What's impressive is that even though these narratives are interspersed and don't always have direct causal relationships with each other, the play remains coherent, clear, and fast paced. Indeed, all of these narratives work together, creating an experience that is definitely greater than the sum of its parts. It doesn't feel fragmented because everything is relevant, urgent, and resonant. The intimate set design at the Storefront Theater is a key part of pulling this off. It is gritty, dark, and spare with its catwalks, dancer poles, and exposed lighting. But from the first number, the viewer feels immersed in the world and in all of that world's stories.
2) Polyphany, Or Multiple Voices
This is related to multiple embedded narratives but worthy of its own discussion. It would be easy to abstract the Nazi threat into a sort of monolithic evil. This, indeed, is the approach of many stories dealing with this subject matter.

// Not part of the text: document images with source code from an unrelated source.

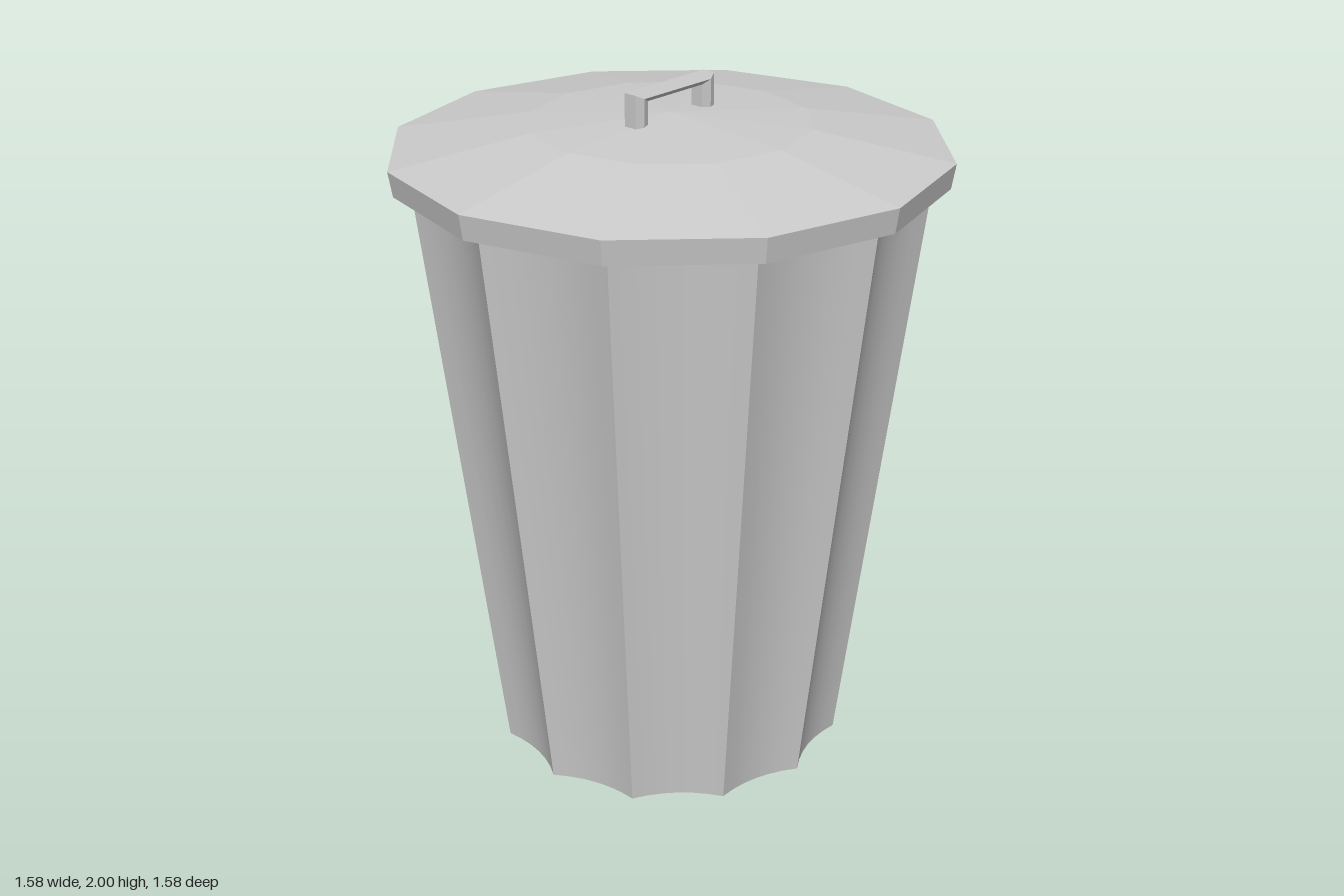
import * as THREE from 'three';
import { toCreasedNormals } from 'three/addons/utils/BufferGeometryUtils.js';

const SIDES = 12;
const STEP = (Math.PI * 2) / SIDES;

// Tapered bin whose twelve panels bow slightly inwards
function bodyGeometry(bottomR, topR, height) {
  const shape = new THREE.Shape();
  const control = 0.87; // control radius of each concave panel
  shape.moveTo(1, 0);
  for (let i = 0; i < SIDES; i++) {
    const mid = (i + 0.5) * STEP, end = (i + 1) * STEP;
    shape.quadraticCurveTo(
      control * Math.cos(mid), control * Math.sin(mid), Math.cos(end), Math.sin(end));
  }
  const geo = new THREE.ExtrudeGeometry(shape, { depth: height, bevelEnabled: false, curveSegments: 6 });
  geo.rotateX(-Math.PI / 2);
  const p = geo.attributes.position;
  for (let i = 0; i < p.count; i++) {
    const r = THREE.MathUtils.lerp(bottomR, topR, p.getY(i) / height);
    p.setXYZ(i, p.getX(i) * r, p.getY(i), p.getZ(i) * r);
  }
  return toCreasedNormals(geo, 0.45);
}

// Bracket handle: a six-sided section swept up, across and down
function handleGeometry() {
  const stations = [ // outer z, outer y, inner z, inner y
    [0.16, 1.89, 0.11, 1.89], [0.16, 2, 0.11, 1.975],
    [-0.16, 2, -0.11, 1.975], [-0.16, 1.89, -0.11, 1.89],
  ];
  const section = [[-0.02, 0], [0.02, 0], [0.03, 0.5], [0.02, 1], [-0.02, 1], [-0.03, 0.5]];
  const n = section.length, pos = [], idx = [];
  for (const [oz, oy, iz, iy] of stations)
    for (const [x, t] of section)
      pos.push(x, THREE.MathUtils.lerp(oy, iy, t), THREE.MathUtils.lerp(oz, iz, t));
  for (let s = 0; s < stations.length - 1; s++)
    for (let j = 0; j < n; j++) {
      const a = s * n + j, b = s * n + (j + 1) % n;
      idx.push(a, b, b + n, a, b + n, a + n);
    }
  const geo = new THREE.BufferGeometry();
  geo.setAttribute('position', new THREE.Float32BufferAttribute(pos, 3));
  geo.setIndex(idx);
  const flat = geo.toNonIndexed();
  flat.computeVertexNormals();
  return flat;
}

export function createModel() {
  const group = new THREE.Group();
  const smooth = new THREE.MeshStandardMaterial({ color: 0xcccccc });
  const faceted = new THREE.MeshStandardMaterial({ color: 0xcccccc, flatShading: true });
  const add = (name, geo, mat) => {
    const mesh = new THREE.Mesh(geo, mat);
    mesh.name = name;
    group.add(mesh);
  };

  add('body', bodyGeometry(0.512, 0.73, 1.755), smooth);

  // Lid: flat underside, short rim, shallow two-step dome
  const profile = [[0, 1.75], [0.78, 1.75], [0.792, 1.822], [0.4, 1.892], [0, 1.917]]
    .map(([r, y]) => new THREE.Vector2(r, y));
  add('lid', new THREE.LatheGeometry(profile, SIDES), faceted);

  add('handle', handleGeometry(), faceted);
  return group;
}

Don't get me wrong, the Nazis are the villains of this story, too, but Cabaret gets at the tragedy by focusing on characters in crisis, crises which, though affected by the Nazis, are more about the characters' own existential dilemmas (an idea that Milan Kundera often discussed). And because each character has a different existential dilemma, each character's response to the growing Nazi presence is different.
Schultz, who perhaps has the most to lose of any character, chooses to be in denial about the threat because he is mainly concerned with marrying Schneider. Schneider chooses to do as she's been advised and not marry Schultz because she is poor, old, and feels, as with everything else in her life, that she must deal realistically with the hand she's been dealt. Sally also chooses a sort of denial because she cannot escape the fantasy world of the cabaret ("life is cabaret" she sings in her last number, which is surprisingly unsettling). Cliff chooses to run because the party in Berlin is over; the fantasy of the cabaret has been shattered for him, so he leaves. And the Emcee, in many ways the most heroic character, chooses to defy the Nazis because she, ironically, refuses to let the cabaret remain in the fantasy world; she makes it a vehicle of protest against Nazi intolerance (with disastrous results).

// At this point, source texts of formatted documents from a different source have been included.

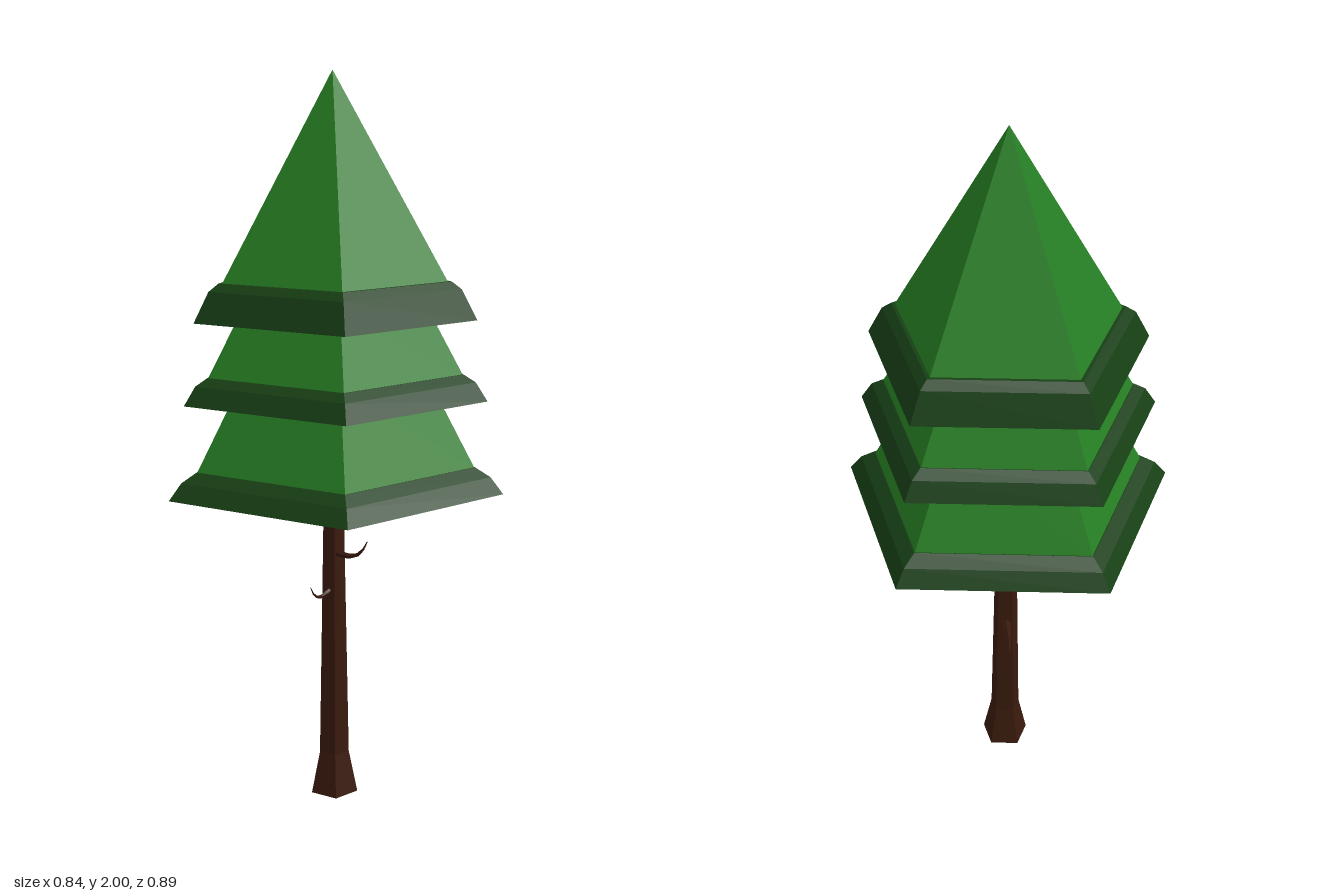
import * as THREE from 'three';

const SIDES = 5;
const AXIS_X = -0.045;

const material = (color) => new THREE.MeshStandardMaterial({ color, flatShading: true, side: THREE.DoubleSide });

// Five-sided solid from a profile of [radius, height], one corner towards +x
function pentagonal(name, profile, mat) {
  const points = profile.map(([r, y]) => new THREE.Vector2(r, y));
  const mesh = new THREE.Mesh(new THREE.LatheGeometry(points, SIDES, Math.PI / 2), mat);
  mesh.name = name;
  return mesh;
}

// Bent twig that thins out towards its tip
function twig(name, path, radius, mat) {
  const curve = new THREE.CatmullRomCurve3(path.map((p) => new THREE.Vector3(...p)));
  const steps = 5, sides = 5;
  const geometry = new THREE.TubeGeometry(curve, steps, radius, sides);
  const pos = geometry.attributes.position;
  const v = new THREE.Vector3();
  for (let i = 0; i <= steps; i++) {
    const centre = curve.getPointAt(i / steps);
    const scale = 1 - 0.88 * (i / steps);
    for (let j = 0; j <= sides; j++) {
      const k = i * (sides + 1) + j;
      v.fromBufferAttribute(pos, k).sub(centre).multiplyScalar(scale).add(centre);
      pos.setXYZ(k, v.x, v.y, v.z);
    }
  }
  geometry.computeVertexNormals();
  const mesh = new THREE.Mesh(geometry, mat);
  mesh.name = name;
  return mesh;
}

export function createModel() {
  const tree = new THREE.Group();
  tree.name = 'pineTree';
  const bark = material(0x3a1a0d);
  const needles = material(0x277f24);
  const darkNeedles = material(0x173f15);

  const body = new THREE.Group();
  body.name = 'treeBody';
  body.position.x = AXIS_X;
  tree.add(body);

  // Trunk with a flared foot
  body.add(pentagonal('trunk', [[0, 0], [0.068, 0], [0.043, 0.12], [0.028, 0.9], [0.027, 0.99]], bark));

  // Foliage tiers: green slope, dark rim around its foot
  const tiers = [
    { name: 'lower', slope: [[0.39, 0.96], [0.25, 1.22]], rim: [[0, 0.98], [0.445, 0.9], [0.467, 0.895], [0.432, 0.94], [0.39, 0.965], [0.37, 0.965]] },
    { name: 'middle', slope: [[0.355, 1.21], [0.25, 1.4]], rim: [[0.22, 1.18], [0.4, 1.15], [0.42, 1.145], [0.388, 1.195], [0.355, 1.215], [0.33, 1.215]] },
    { name: 'upper', slope: [[0.312, 1.455], [0, 2]], rim: [[0.22, 1.4], [0.37, 1.365], [0.389, 1.36], [0.347, 1.44], [0.32, 1.46], [0.29, 1.46]] },
  ];
  for (const { name, slope, rim } of tiers) {
    body.add(pentagonal(name + 'Foliage', slope, needles));
    body.add(pentagonal(name + 'Rim', rim, darkNeedles));
  }

  // Bare twigs on the trunk
  const twigs = [
    [[[-0.05, 0.47, -0.01], [-0.08, 0.478, -0.08], [-0.105, 0.5, -0.14], [-0.125, 0.53, -0.2]], 0.014],
    [[[-0.05, 0.6, 0.02], [-0.065, 0.592, 0.06], [-0.075, 0.602, 0.09], [-0.083, 0.63, 0.107]], 0.008],
    [[[-0.035, 0.71, 0.015], [0.005, 0.708, 0.045], [0.045, 0.725, 0.072], [0.07, 0.765, 0.09]], 0.011],
    [[[-0.05, 0.712, -0.015], [-0.06, 0.707, -0.045], [-0.07, 0.71, -0.075], [-0.08, 0.732, -0.097]], 0.01],
  ];
  twigs.forEach(([path, radius], i) => tree.add(twig('twig' + (i + 1), path, radius, bark)));

  return tree;
}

Thus, since Cabaret focuses on a multiplicity of characters, stripped down and defined by crisis moments, the tragedy of Nazi power is felt in the everyday decisions of its characters, so it is felt more viscerally. The characters are being forced into corners they don't want to be in, and each reacts differently, their varied voices driving the tension.

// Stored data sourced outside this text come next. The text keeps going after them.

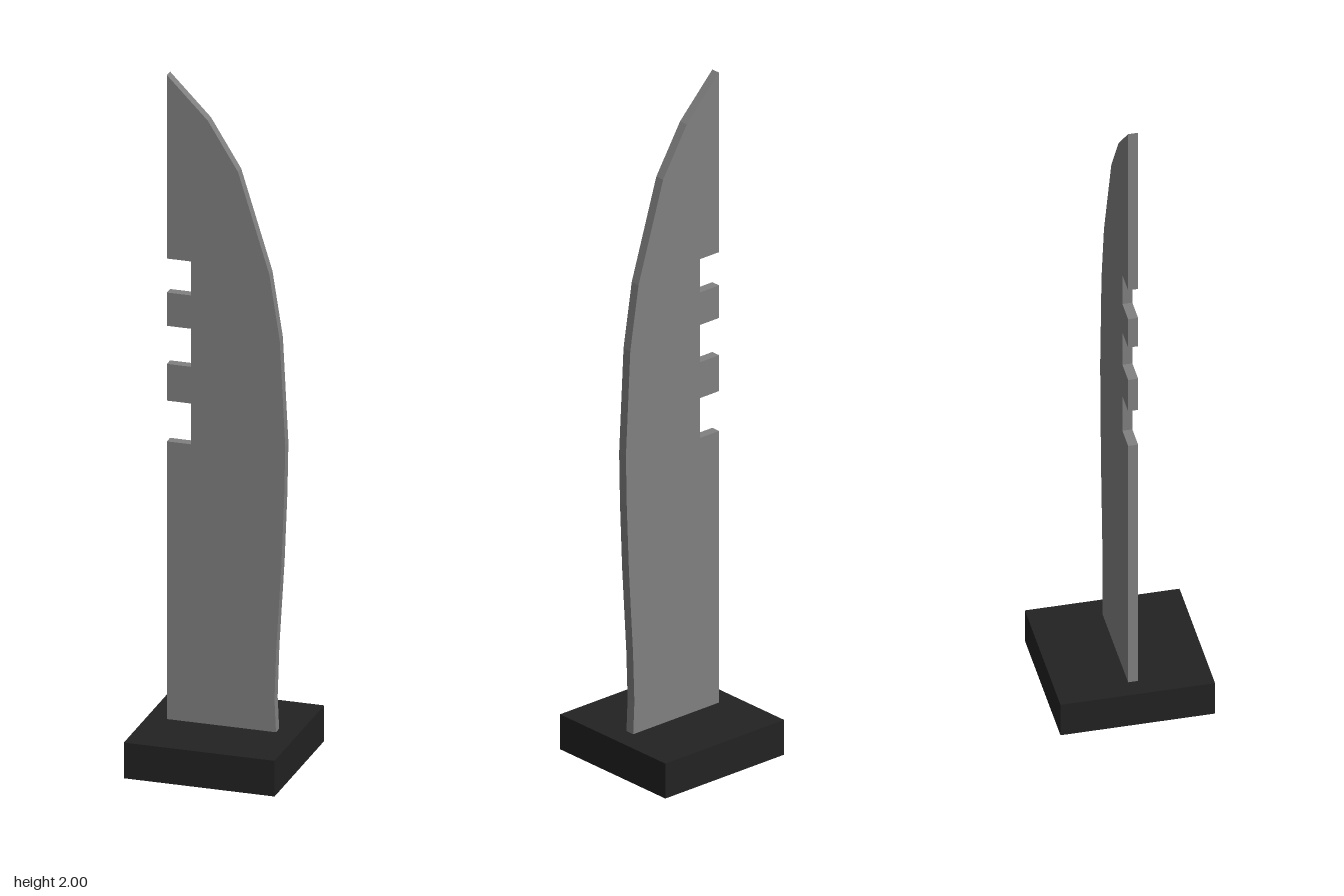
import * as THREE from 'three';

export function createModel() {
  const model = new THREE.Group();
  const steel = new THREE.MeshStandardMaterial({ color: 0x808080 });
  steel.name = 'steel grey';
  const black = new THREE.MeshStandardMaterial({ color: 0x222222 });
  black.name = 'black';

  // square stand
  const height = 0.105;
  const base = new THREE.Mesh(new THREE.BoxGeometry(0.434, height, 0.434), black);
  base.name = 'base';
  base.position.y = height / 2;
  model.add(base);

  // curved cutting edge, from the stand up to the tip
  const spine = -0.16, notchDepth = 0.07, thickness = 0.028;
  const outline = [
    [spine, 0.09], [0.155, 0.09], [0.15, 0.2], [0.155, 0.35], [0.17, 0.6], [0.178, 0.8],
    [0.181, 0.95], [0.165, 1.26], [0.135, 1.45], [0.045, 1.74], [-0.042, 1.88], [spine, 2],
  ];
  // square notches down the straight spine
  for (const [top, bottom] of [[1.46, 1.36], [1.262, 1.15], [1.042, 0.922]]) {
    outline.push([spine, top], [spine + notchDepth, top], [spine + notchDepth, bottom], [spine, bottom]);
  }
  const shape = new THREE.Shape(outline.map(([x, y]) => new THREE.Vector2(x, y)));
  const bladeGeometry = new THREE.ExtrudeGeometry(shape, { depth: thickness, bevelEnabled: false });
  bladeGeometry.translate(0, 0, -thickness / 2);
  const blade = new THREE.Mesh(bladeGeometry, steel);
  blade.name = 'blade';
  model.add(blade);

  return model;
}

And, of course, the actors' performances are superb, bringing all of these characters to life!
Even though runtime is over two hours, this fast-moving show is efficient. We know the traditional love story of Sally and Cliff already, so it is okay to get it in just a few scenes that, again, focus on crises, on decisions. We don't need much more than the get-together, trouble-in-paradise, and break-up scenes. This provides room to get messy and let the quirkier parts of the musical in--the pineapple song, a threesome that turns into an orgy, a slideshow that chronicles the love story of a human and a gorilla, a Hitler parody that features Satan as a bride. We also know the Nazi narrative. We don't need any exposition about the threat that Nazism represents. Schultz simply has to to mention he's jewish in an early scene, and we automatically feel the tension. We know we are in 1930s Germany, after all, and Schultz is probably not going to see a happy ending. But all of this exposition occurs silently--the ominous presence of the masked Nazi avatars standing in the catwalks, for example. We know what that means; the implications require no explanation.
4) The Emcee and the Boy
Haha, I was trying to fit this into my discussion in a more elegant way, but this really was my favorite piece of craft in the show and deserves its own place on my list. If you see this production, watch these two characters closely. Their relationship is the most fascinating one in the entire show. It embodies all the things I have described above: It is an embedded narrative, it is a voice that includes its own existential dilemma, and it is incredibly economic, involving absolutely no lines, just a few brief but extremely powerful actions, mere gestures even. For all the lechery the boy witnesses in the cabaret, the Emcee seems oddly concerned with preserving the boy's innocence. And the tragic course this relationship takes packs a massive punch to the gut. It hurts, it breaks your heart, it makes your hairs stand on end. So...
Cabaret is running until May 23rd! GO SEE IT!!!
And, check out the Hypocrites' website to find out more about their unique productions!